More than 7000 natural disasters have been recorded in the last two decades, killing 1.23 million people. Extreme weather events are also occurring more often. In 2019 alone, there were 820 natural disasters, which was three times more than what it was 30 years ago.

Globally 24.9 million people were newly displaced by natural disasters in 2019 alone across 140 countries and territories. This size of displacement was the highest figure recorded since 2012. The number of people displaced by natural disasters is three times higher than the number of people leaving their homes due to violent conflicts.

There are many estimates regarding the size of the climate-induced population migration the world will witness in the future. For the last 2-3 decades, several forecasts have been made. Still, there are no reliable estimates of climate change forced migration as the future estimates vary from 25 million to 1 billion by 2050; however, the most commonly given estimate is 200 million.

There is indeed a lack of agreement over the number of climate migrations in the future. Moreover, there is no clarity of how many from them will move beyond their national borders. But, there is no doubt that climate change is already displacing many people and forcing them to move to other countries and regions in search of survival.

Large-scale population migration

The increasing threat of climate-induced migration needs to be taken more seriously by international and regional organisations. The multilateral efforts only can motivate, coordinate, and implement a practical approach to address the unavoidable and ever-increasing climate forced large-scale population migration.

This fast-emerging crisis demands an urgent relook at the conceptual fiat of the term ‘refugee’ and engaging in a sincere and coordinated effort to make the necessary adjustment to include climate forced migration.

There is an ongoing collective global effort to address the burden-sharing of refugees. On December 17, 2018, the UN General Assembly affirmed the Global Compact on Refugees, which provides an outline for international organisations and other key stakeholders to support host countries and communities, help refugees lead productive lives, and work for safe and dignified return of the refugees.

The Global Compact is a significant milestone in getting a broad global consensus on collective action on forced-migration-related challenges.

Climate change-induced forced migration is not included in the definition of a refugee as established under international law, which are the most widely used instruments providing the basis for granting asylum to persons in need of protection.

International refugee agencies in the past have not been able to save the lives of many environmentally displaced people in the South due to the absence of their mandate.

In this context, the 2015 ruling of the Supreme Court of New Zealand is quite significant.

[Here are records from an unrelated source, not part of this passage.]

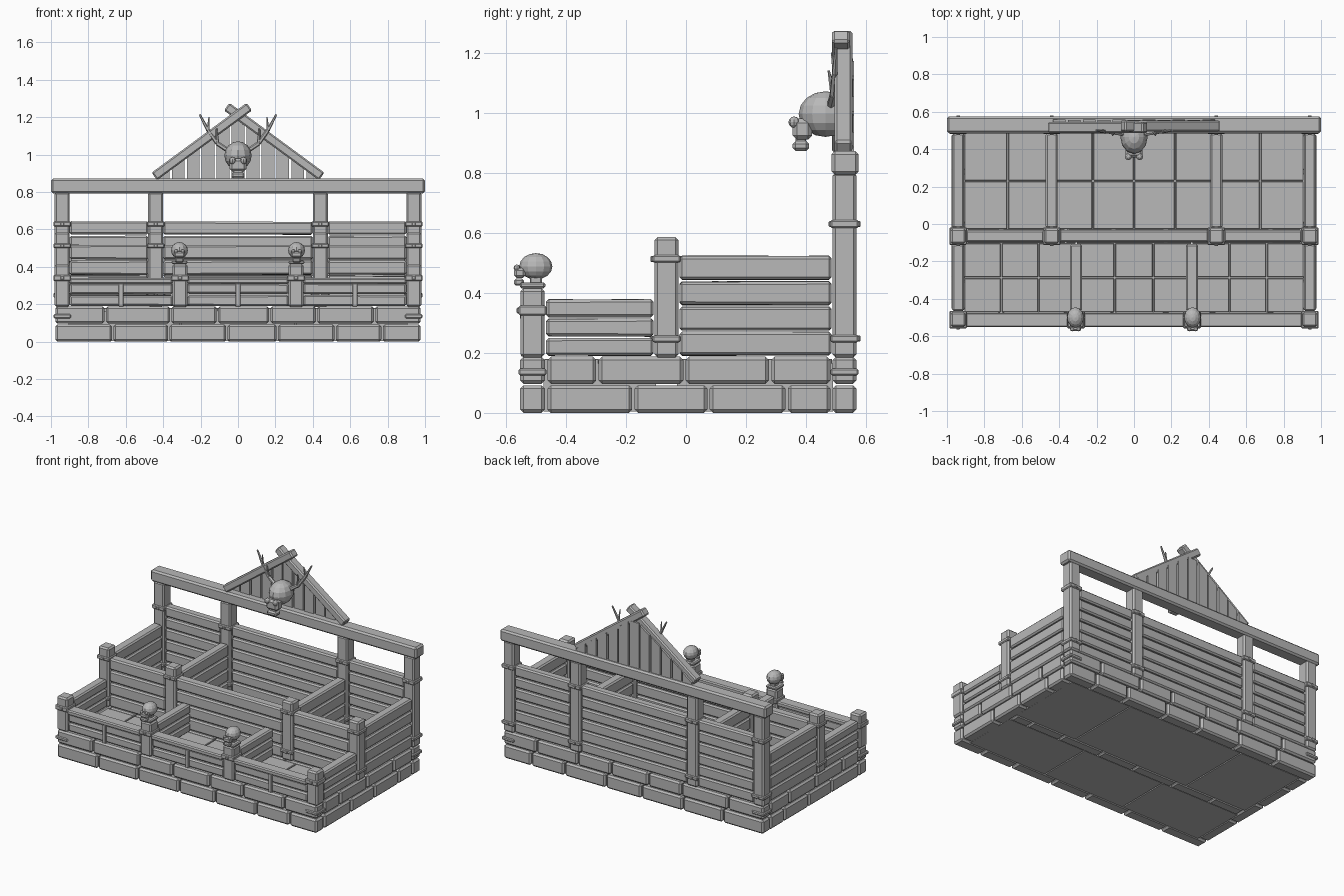
import bpy, bmesh, math, random
from mathutils import Matrix, Vector

if "Cube" in bpy.data.objects:
    bpy.data.objects.remove(bpy.data.objects["Cube"])

random.seed(4)
grey = bpy.data.materials.new("plain grey")
grey.diffuse_color = (0.48, 0.48, 0.48, 1)
grey.use_nodes = True
grey.node_tree.nodes["Principled BSDF"].inputs["Base Color"].default_value = grey.diffuse_color


class Part:
    """Collects bevelled blocks and other solids into one named object."""
    def __init__(self, name):
        self.name, self.bm = name, bmesh.new()

    def merge(self, b):
        me = bpy.data.meshes.new("tmp")
        b.to_mesh(me)
        b.free()
        self.bm.from_mesh(me)
        bpy.data.meshes.remove(me)

    def block(self, x0, x1, y0, y1, z0, z1, bevel=0.008, wobble=0.0, mat=None):
        b = bmesh.new()
        bmesh.ops.create_cube(b, size=1)
        for v in b.verts:
            v.co = Vector((x0 if v.co.x < 0 else x1, y0 if v.co.y < 0 else y1,
                           z0 if v.co.z < 0 else z1))
            v.co.z += random.uniform(-wobble, wobble)
        if bevel:
            bmesh.ops.bevel(b, geom=b.edges[:], offset=bevel, segments=1, affect='EDGES')
        if mat:
            b.transform(mat)
        self.merge(b)

    def ball(self, c, r, u=12, v=8):
        b = bmesh.new()
        bmesh.ops.create_uvsphere(b, u_segments=u, v_segments=v, radius=1)
        b.transform(Matrix.Translation(c) @ Matrix.Diagonal((*r, 1)))
        self.merge(b)

    def spike(self, p, q, r0, r1):
        p, q = Vector(p), Vector(q)
        b = bmesh.new()
        bmesh.ops.create_cone(b, cap_ends=True, segments=6, radius1=r0, radius2=r1,
                              depth=(q - p).length)
        b.transform(Matrix.Translation((p + q) / 2) @
                    (q - p).to_track_quat('Z', 'Y').to_matrix().to_4x4())
        self.merge(b)

    def done(self):
        me = bpy.data.meshes.new(self.name)
        self.bm.to_mesh(me)
        self.bm.free()
        me.materials.append(grey)
        bpy.context.collection.objects.link(bpy.data.objects.new(self.name, me))


# Stone foundation: two staggered courses
stone = Part("stone_foundation")
front_cuts = [[-0.98, -0.67, -0.37, -0.06, 0.21, 0.52, 0.77, 0.98],
              [-0.98, -0.71, -0.36, -0.11, 0.17, 0.42, 0.73, 0.98]]
side_cuts = [[-0.465, -0.175, 0.075, 0.335, 0.485],
             [-0.465, -0.295, -0.005, 0.28, 0.485]]
for (z0, z1), fc, sc in zip([(0, 0.092), (0.097, 0.187)], front_cuts, side_cuts):
    for a, b in zip(fc, fc[1:]):
        for y0, y1 in [(-0.552, -0.47), (0.488, 0.567)]:
            stone.block(a + 0.004, b - 0.004, y0, y1, z0, z1, 0.011)
        stone.block(max(a, -0.9) + 0.004, min(b, 0.9) - 0.004, -0.1, -0.03, z0, z1)
    for a, b in zip(sc, sc[1:]):
        for s in (-1, 1):
            x = sorted((s * 0.9, s * 0.977))
            stone.block(*x, a + 0.004, b - 0.004, z0, z1, 0.011)
stone.done()

# Floor slabs with tiles for each of the six rooms
floor, tiles = Part("floor_slab"), Part("floor_tiles")
rooms = [(-0.91, -0.44, -0.03, 0.49, 2), (-0.44, 0.44, -0.03, 0.49, 4), (0.44, 0.91, -0.03, 0.49, 2),
         (-0.91, -0.31, -0.475, -0.1, 3), (-0.31, 0.31, -0.475, -0.1, 3), (0.31, 0.91, -0.475, -0.1, 3)]
for x0, x1, y0, y1, n in rooms:
    floor.block(x0 + 0.004, x1 - 0.004, y0, y1, 0.004, 0.165, 0)
    w, d = (x1 - x0) / n, (y1 - y0) / 2
    for i in range(n):
        for j in range(2):
            tiles.block(x0 + i * w + 0.003, x0 + (i + 1) * w - 0.003,
                        y0 + j * d + 0.003, y0 + (j + 1) * d - 0.003, 0.16, 0.18, 0.003)
floor.done()
tiles.done()


# Plank walls between posts
def wall(name, spans, z_top, n, z0=0.188):
    p = Part(name)
    h = (z_top - z0) / n
    for x0, x1, y0, y1 in spans:
        for i in range(n):
            p.block(x0, x1, y0, y1, z0 + i * h + 0.003, z0 + (i + 1) * h - 0.003, 0.009, 0.002)
    p.done()


T = 0.032
wall("back_wall", [(a, b, 0.5, 0.558) for a, b in
                   [(-0.9, -0.48), (-0.4, 0.4), (0.48, 0.9)]], 0.645, 6)
wall("middle_wall", [(a, b, -0.097, -0.033) for a, b in
                     [(-0.9, -0.48), (-0.4, 0.4), (0.48, 0.9)]], 0.52, 4)
wall("rear_side_walls", [(x - T, x + T, -0.022, 0.485) for x in (-0.94, -0.44, 0.44, 0.94)], 0.525, 4)
wall("front_side_walls", [(x - T, x + T, -0.466, -0.108) for x in (-0.94, -0.31, 0.31, 0.94)], 0.38, 3)
front_spans = [(-0.9, -0.35), (-0.27, 0.27), (0.35, 0.9)]
wall("front_wall", [(a, b, -0.54, -0.485) for a, b in front_spans], 0.315, 2)

# Front rails and battens
rail = Part("front_rail")
for a, b in front_spans:
    rail.block(a, b, -0.552, -0.475, 0.308, 0.34, 0.007)
    m = (a + b) / 2
    rail.block(m - 0.013, m + 0.013, -0.55, -0.535, 0.187, 0.312, 0.003)
rail.done()

# Posts with metal bands
posts, bands = Part("posts"), Part("post_bands")


def post(x, y, z1, zs):
    posts.block(x - 0.04, x + 0.04, y - 0.04, y + 0.04, 0.185, z1, 0.01)
    for a, b in zs:
        bands.block(x - 0.047, x + 0.047, y - 0.047, y + 0.047, a, b, 0.005)
        for s in (-1, 1):
            bands.block(x - 0.01, x + 0.01, y + s * 0.048 - 0.005, y + s * 0.048 + 0.005,
                        (a + b) / 2 - 0.01, (a + b) / 2 + 0.01, 0.003)


for x in (-0.94, -0.44, 0.44, 0.94):
    post(x, 0.528, 0.8, [(0.235, 0.26), (0.615, 0.643)])
    post(x, -0.065, 0.585, [(0.235, 0.258), (0.5, 0.525)])
for x in (-0.94, -0.31, 0.31, 0.94):
    post(x, -0.511, 0.415, [(0.325, 0.357)])
for s in (-1, 1):
    for y in (-0.511, 0.528):
        bands.block(s * 0.94 - 0.046, s * 0.94 + 0.046, y - 0.046, y + 0.046, 0.125, 0.147, 0.005)
posts.done()
bands.done()

# Top beam across the back
beam = Part("top_beam")
beam.block(-1, 1, 0.485, 0.575, 0.793, 0.872, 0.011)
beam.done()

# Gable: planks cut to the slope, crossed rafters in front
gable = Part("gable_planks")
slope = 0.735
for k in range(-5, 6):
    c, w = k * 0.08, 0.034
    b = bmesh.new()
    bmesh.ops.create_cube(b, size=1)
    for v in b.verts:
        x = c + 2 * w * v.co.x
        z = 0.865 if v.co.z < 0 else 1.205 - slope * abs(x)
        v.co = Vector((x, 0.545 + (k % 2) * 0.004 + 0.022 * v.co.y, z))
    gable.merge(b)
gable.done()
rafters = Part("gable_rafters")
ang = math.atan(slope)
for s in (-1, 1):
    mat = Matrix.Translation((0, 0.52 + 0.004 * s, 1.212)) @ Matrix.Rotation(s * ang, 4, 'Y')
    x = sorted((s * -0.075, s * 0.555))
    rafters.block(*x, -0.03, 0.03, -0.025, 0.025, 0.008, 0, mat)
rafters.done()

# Large mounted skull with antlers
skull = Part("mounted_skull")
skull.ball((0, 0.465, 0.995), (0.073, 0.09, 0.076))
skull.block(-0.045, 0.045, 0.355, 0.42, 0.91, 0.98, 0.014)
skull.block(-0.036, 0.036, 0.355, 0.41, 0.872, 0.905, 0.01)
skull.block(-0.025, 0.025, 0.365, 0.4, 0.89, 0.93, 0.004)
for s in (-1, 1):
    skull.ball((s * 0.03, 0.36, 0.968), (0.019, 0.019, 0.019), 8, 6)
skull.done()
antlers = Part("antlers")
for s in (-1, 1):
    pts = [(0.05, 0.48, 1.02), (0.11, 0.49, 1.06), (0.16, 0.495, 1.13), (0.205, 0.5, 1.215)]
    radii = [0.013, 0.012, 0.01, 0.005]
    pts = [(s * x, y, z) for x, y, z in pts]
    for i in range(3):
        antlers.spike(pts[i], pts[i + 1], radii[i], radii[i + 1])
    antlers.spike(pts[1], (s * 0.115, 0.475, 1.14), 0.01, 0.004)
    antlers.spike(pts[2], (s * 0.155, 0.485, 1.2), 0.008, 0.003)
antlers.done()

# Small skulls on the two front gate posts
small = Part("post_skulls")
for c in (-0.313, 0.313):
    small.block(c - 0.042, c + 0.042, -0.553, -0.468, 0.415, 0.435, 0.006)
    small.block(c - 0.02, c + 0.02, -0.52, -0.48, 0.43, 0.46, 0.004)
    small.ball((c, -0.5, 0.488), (0.045, 0.055, 0.044))
    small.block(c - 0.03, c + 0.03, -0.572, -0.535, 0.45, 0.482, 0.008)
    small.block(c - 0.023, c + 0.023, -0.572, -0.54, 0.424, 0.447, 0.006)
    for s in (-1, 1):
        small.ball((c + s * 0.018, -0.563, 0.483), (0.011, 0.011, 0.011), 8, 6)
small.done()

Though the top court of New Zealand recognised the genuineness of a Kiribati man’s contention of being displaced from his homeland due to sea-level rise, it could not grant him the refugee status, reasoning that he wouldn’t face prosecution if he would return home.

The increasing threat of climate-induced forced migration needs to be taken seriously by the international community. 

Numerous countries and organisations have already realised that only a coordinated action can motivate and implement a practical approach to address climate refugees’ inevitable and growing challenges.

So, there is a need for the collective demand for the definitional fiat of ‘refugee’ to be expanded to address the increasing challenge of climate-forced population displacement within the Global Compact framework.

Ashok Swain is a Professor of Peace and Conflict Research at Uppsala University, Sweden.